+++ PROVIDED DATA +++

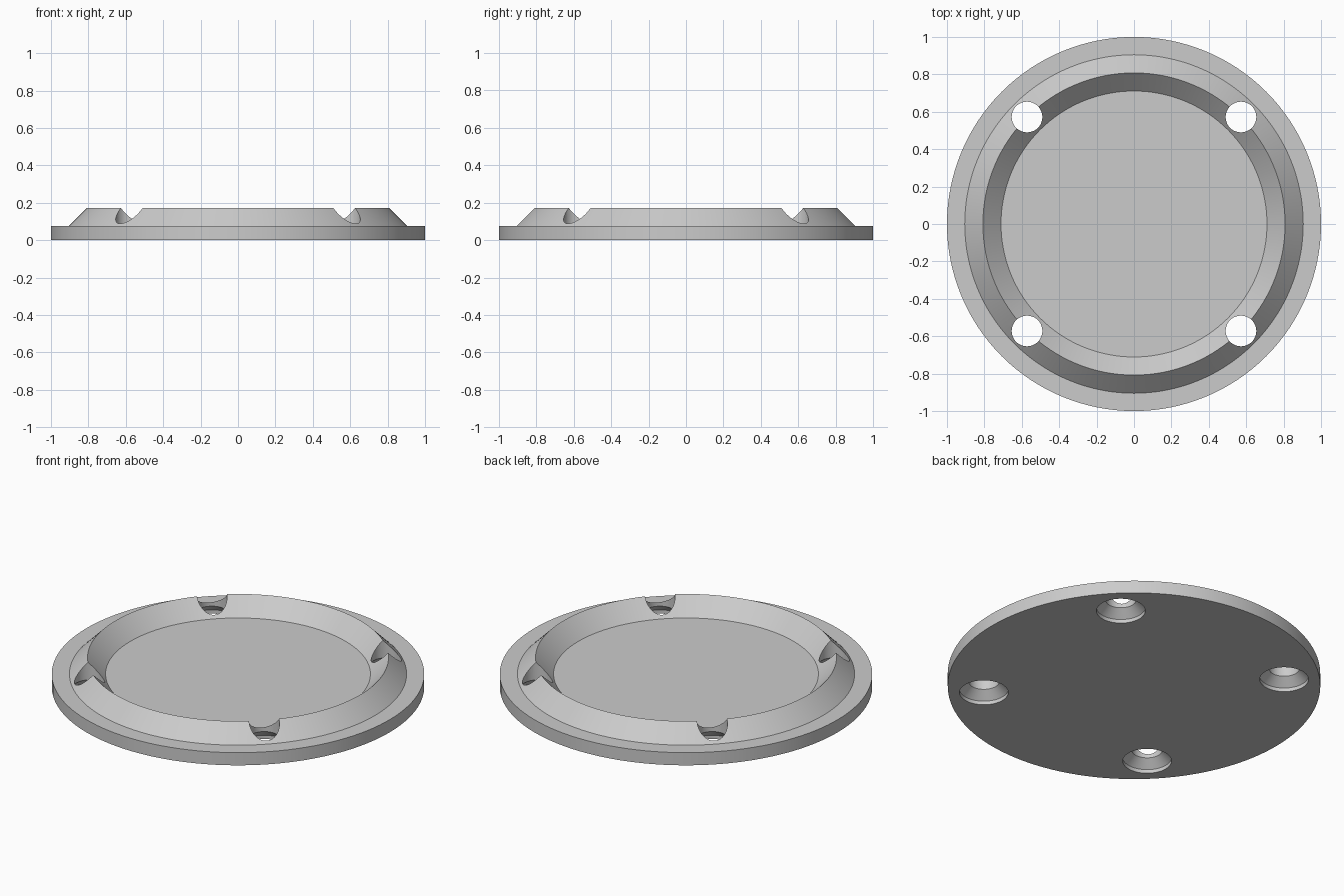
import bpy, bmesh, math

if "Cube" in bpy.data.objects:
    bpy.data.objects.remove(bpy.data.objects["Cube"])

SEG = 128


def lathe(name, profile, segments, center=(0, 0)):
    """Closed solid turned from (radius, z) points listed bottom to top."""
    bm = bmesh.new()
    rings = []
    for r, z in profile:
        rings.append([bm.verts.new((center[0] + r * math.cos(2 * math.pi * i / segments),
                                    center[1] + r * math.sin(2 * math.pi * i / segments), z))
                      for i in range(segments)])
    for a, b in zip(rings, rings[1:]):
        for i in range(segments):
            j = (i + 1) % segments
            bm.faces.new((a[i], a[j], b[j], b[i]))
    bm.faces.new(rings[0][::-1])
    bm.faces.new(rings[-1])
    bmesh.ops.recalc_face_normals(bm, faces=bm.faces)
    mesh = bpy.data.meshes.new(name)
    bm.to_mesh(mesh)
    bm.free()
    obj = bpy.data.objects.new(name, mesh)
    bpy.context.collection.objects.link(obj)
    return obj


grey = bpy.data.materials.new("light grey")
grey.diffuse_color = (0.6, 0.6, 0.6, 1)
grey.use_nodes = True
grey.node_tree.nodes["Principled BSDF"].inputs["Base Color"].default_value = grey.diffuse_color

# Flat disc with a raised V-shaped ridge around a level floor
plate = lathe("ridged_plate", [(1.0, 0), (1.0, 0.075), (0.905, 0.075),
                               (0.808, 0.172), (0.711, 0.075)], SEG)
plate.data.materials.append(grey)

# Four screw holes, countersunk from below
bpy.context.view_layer.objects.active = plate
for sx in (-1, 1):
    for sy in (-1, 1):
        cutter = lathe("hole_cutter", [(0.131, -0.05), (0.131, 0.022),
                                       (0.082, 0.067), (0.082, 0.3)],
                       48, (sx * 0.572, sy * 0.572))
        cutter.data.materials.append(grey)
        cutter.hide_render = True
        mod = plate.modifiers.new("hole", "BOOLEAN")
        mod.operation = "DIFFERENCE"
        mod.solver = "EXACT"
        mod.object = cutter
        bpy.ops.object.modifier_apply(modifier=mod.name)
        bpy.data.objects.remove(cutter)

# Smooth round walls, crisp rims
plate.select_set(True)
bpy.ops.object.shade_smooth_by_angle(angle=math.radians(30))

+++

#### WHAT YOU ARE ASKED TO DO:
Give an exact copy of the lines above from the line with "bm = bmesh.new()" up to and including the line with "bpy.ops.object.modifier_apply(modifier=mod.name)", and leave everything else out.

#### EXERCISE ANSWER:
    bm = bmesh.new()
    rings = []
    for r, z in profile:
        rings.append([bm.verts.new((center[0] + r * math.cos(2 * math.pi * i / segments),
                                    center[1] + r * math.sin(2 * math.pi * i / segments), z))
                      for i in range(segments)])
    for a, b in zip(rings, rings[1:]):
        for i in range(segments):
            j = (i + 1) % segments
            bm.faces.new((a[i], a[j], b[j], b[i]))
    bm.faces.new(rings[0][::-1])
    bm.faces.new(rings[-1])
    bmesh.ops.recalc_face_normals(bm, faces=bm.faces)
    mesh = bpy.data.meshes.new(name)
    bm.to_mesh(mesh)
    bm.free()
    obj = bpy.data.objects.new(name, mesh)
    bpy.context.collection.objects.link(obj)
    return obj


grey = bpy.data.materials.new("light grey")
grey.diffuse_color = (0.6, 0.6, 0.6, 1)
grey.use_nodes = True
grey.node_tree.nodes["Principled BSDF"].inputs["Base Color"].default_value = grey.diffuse_color

# Flat disc with a raised V-shaped ridge around a level floor
plate = lathe("ridged_plate", [(1.0, 0), (1.0, 0.075), (0.905, 0.075),
                               (0.808, 0.172), (0.711, 0.075)], SEG)
plate.data.materials.append(grey)

# Four screw holes, countersunk from below
bpy.context.view_layer.objects.active = plate
for sx in (-1, 1):
    for sy in (-1, 1):
        cutter = lathe("hole_cutter", [(0.131, -0.05), (0.131, 0.022),
                                       (0.082, 0.067), (0.082, 0.3)],
                       48, (sx * 0.572, sy * 0.572))
        cutter.data.materials.append(grey)
        cutter.hide_render = True
        mod = plate.modifiers.new("hole", "BOOLEAN")
        mod.operation = "DIFFERENCE"
        mod.solver = "EXACT"
        mod.object = cutter
        bpy.ops.object.modifier_apply(modifier=mod.name)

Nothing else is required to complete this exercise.